Select Page

One of the types of trusts that can be formed as part of an estate plan is a revocable trust. This is a trust that, during the course of your lifetime, you would have the ability to change or revoke.

There are many benefits that having a revocable trust can provide. These include:

  • Control during life: When you put assets in a revocable trust, you can still maintain a great deal of control over them during your life. Part of this comes from your ability to change or eliminate the trust if you so choose. Also, you could name yourself the trustee of the trust for your lifetime, which would give you control of the management of the trust.
  • Putting your wishes in control after death: When you die with a revocable trust, it’s terms dictate how the assets in it will be distributed moving forward. These terms can be tailored to your specific wishes and family situation.
  • Asset protection to heirs: A revocable trust automatically becomes irrevocable upon your death. If the trust contains a “spendthrift” provision, it can protect the inheritance from your heirs’ creditors. 
  • Probate avoidance: Assets in this type of trust generally don’t go through probate.
  • Simplifying matters with out-of-state assets: When you die with assets from multiple states, your estate could end up having to navigate several different probate processes. Through their ability to avoid probate, these trusts could help prevent this.
  • Privacy: Probate is generally a matter of public record. Trusts, meanwhile, are not. So, having a trust can help keep the distribution of your assets upon your death a private matter.
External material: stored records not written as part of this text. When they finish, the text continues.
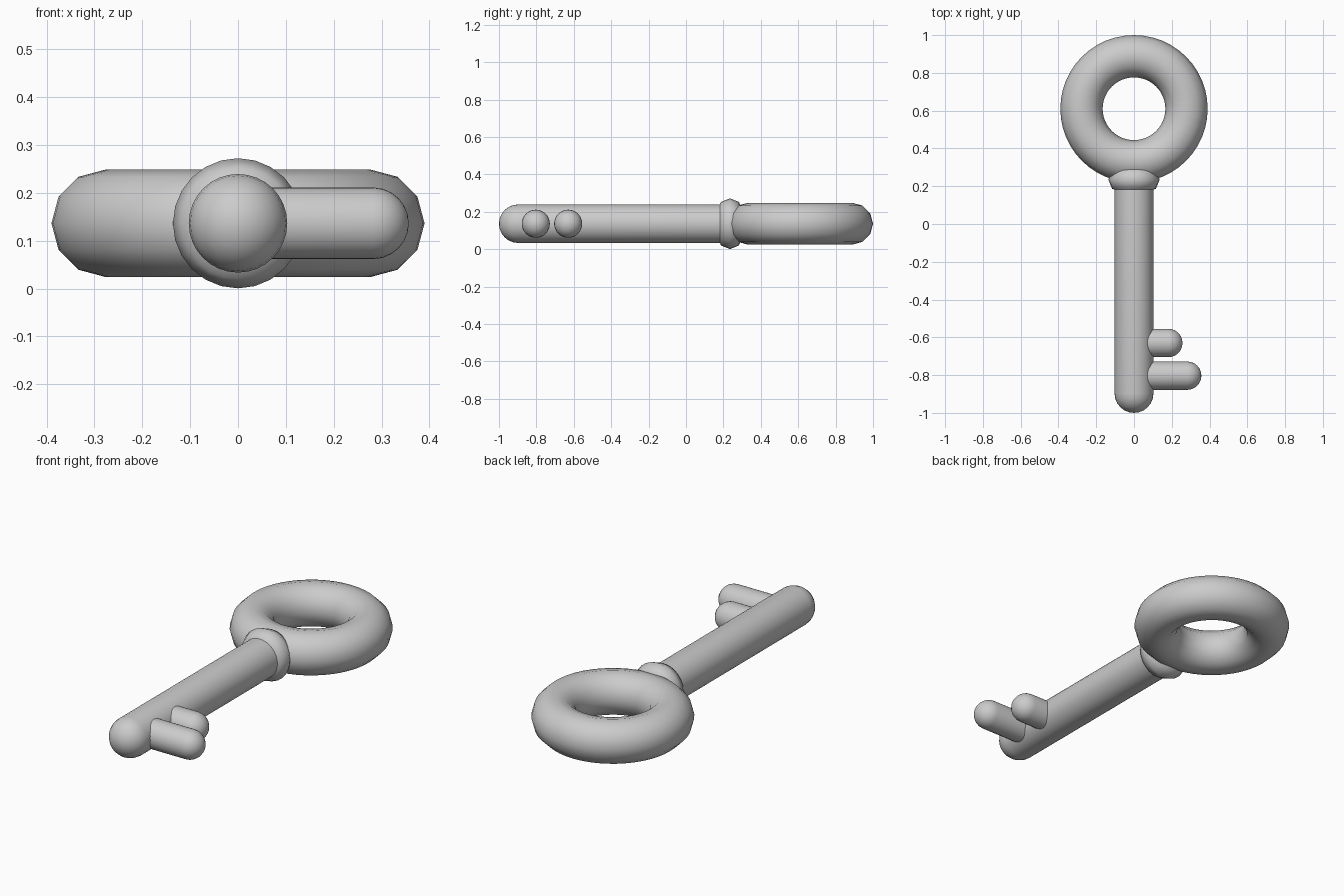
import bpy, bmesh
from math import sin, cos, pi, radians
from mathutils import Vector

if "Cube" in bpy.data.objects:
    bpy.data.objects.remove(bpy.data.objects["Cube"])

Z = 0.1365  # height of the key's mid plane


def lathe(name, profile, origin, axis, segs=32, closed=False):
    """Revolve (radius, distance) points around an axis starting at origin."""
    bm = bmesh.new()
    rot = Vector((0, 0, 1)).rotation_difference(Vector(axis)).to_matrix()
    rings = []
    for r, d in profile:
        count = 1 if r < 1e-6 else segs
        rings.append([bm.verts.new(rot @ Vector((r * cos(2 * pi * i / segs),
                      r * sin(2 * pi * i / segs), d)) + Vector(origin))
                      for i in range(count)])
    pairs = list(zip(rings, rings[1:]))
    if closed:
        pairs.append((rings[-1], rings[0]))
    for a, b in pairs:
        for i in range(segs):
            j = (i + 1) % segs
            quad = [a[i % len(a)], a[j % len(a)], b[j % len(b)], b[i % len(b)]]
            bm.faces.new(list(dict.fromkeys(quad)))
    bmesh.ops.recalc_face_normals(bm, faces=bm.faces)
    mesh = bpy.data.meshes.new(name)
    bm.to_mesh(mesh)
    bm.free()
    obj = bpy.data.objects.new(name, mesh)
    bpy.context.collection.objects.link(obj)
    bpy.context.view_layer.objects.active = obj
    obj.select_set(True)
    bpy.ops.object.shade_smooth_by_angle(angle=radians(50))
    obj.select_set(False)
    return obj


def rod(name, r, length, origin, axis, steps=6):
    """Rod with a flat start and a domed tip."""
    dome = [(r * cos(pi / 2 * k / steps), length - r + r * sin(pi / 2 * k / steps))
            for k in range(steps)]
    return lathe(name, [(0, 0), (r, 0)] + dome + [(0, length)], origin, axis)


def ring(name, major, minor, tube_segs, origin, axis, segs):
    pts = [(major + minor * cos(2 * pi * k / tube_segs),
            minor * sin(2 * pi * k / tube_segs)) for k in range(tube_segs)]
    return lathe(name, pts, origin, axis, segs, closed=True)


# Bow: the round handle
ring("bow", 0.278, 0.112, 12, (0, 0.61, Z), (0, 0, 1), 48)

# Shaft with domed tip, running forward from inside the collar
rod("shaft", 0.103, 1.25, (0, 0.25, Z), (0, -1, 0))

# Collar between shaft and bow
ring("collar", 0.068, 0.068, 8, (0, 0.235, Z), (0, 1, 0), 24)

# Two bits of different length near the tip
for name, y, tip in (("long_bit", -0.803, 0.357), ("short_bit", -0.63, 0.257)):
    rod(name, 0.075, tip, (0, y, Z), (1, 0, 0))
There are limits, though, to what revocable trusts can do. For example, when you create such a trust, it generally will not provide creditor protection for you during your lifetime.

Also, mistakes in the drafting or formation of such a trust could cause it to not have the intended benefits.

Finally, revocable trusts can fall short in being helpful if they are ill-suited for the particular situation or aren’t well-aligned with the rest of your estate plan.

So, when a person is considering using a revocable trust to achieve his or her estate planning goals, it can be important for him or her to get experienced legal guidance on whether it would be a good fit and what can be done to maximize the potential benefits of this type of trust.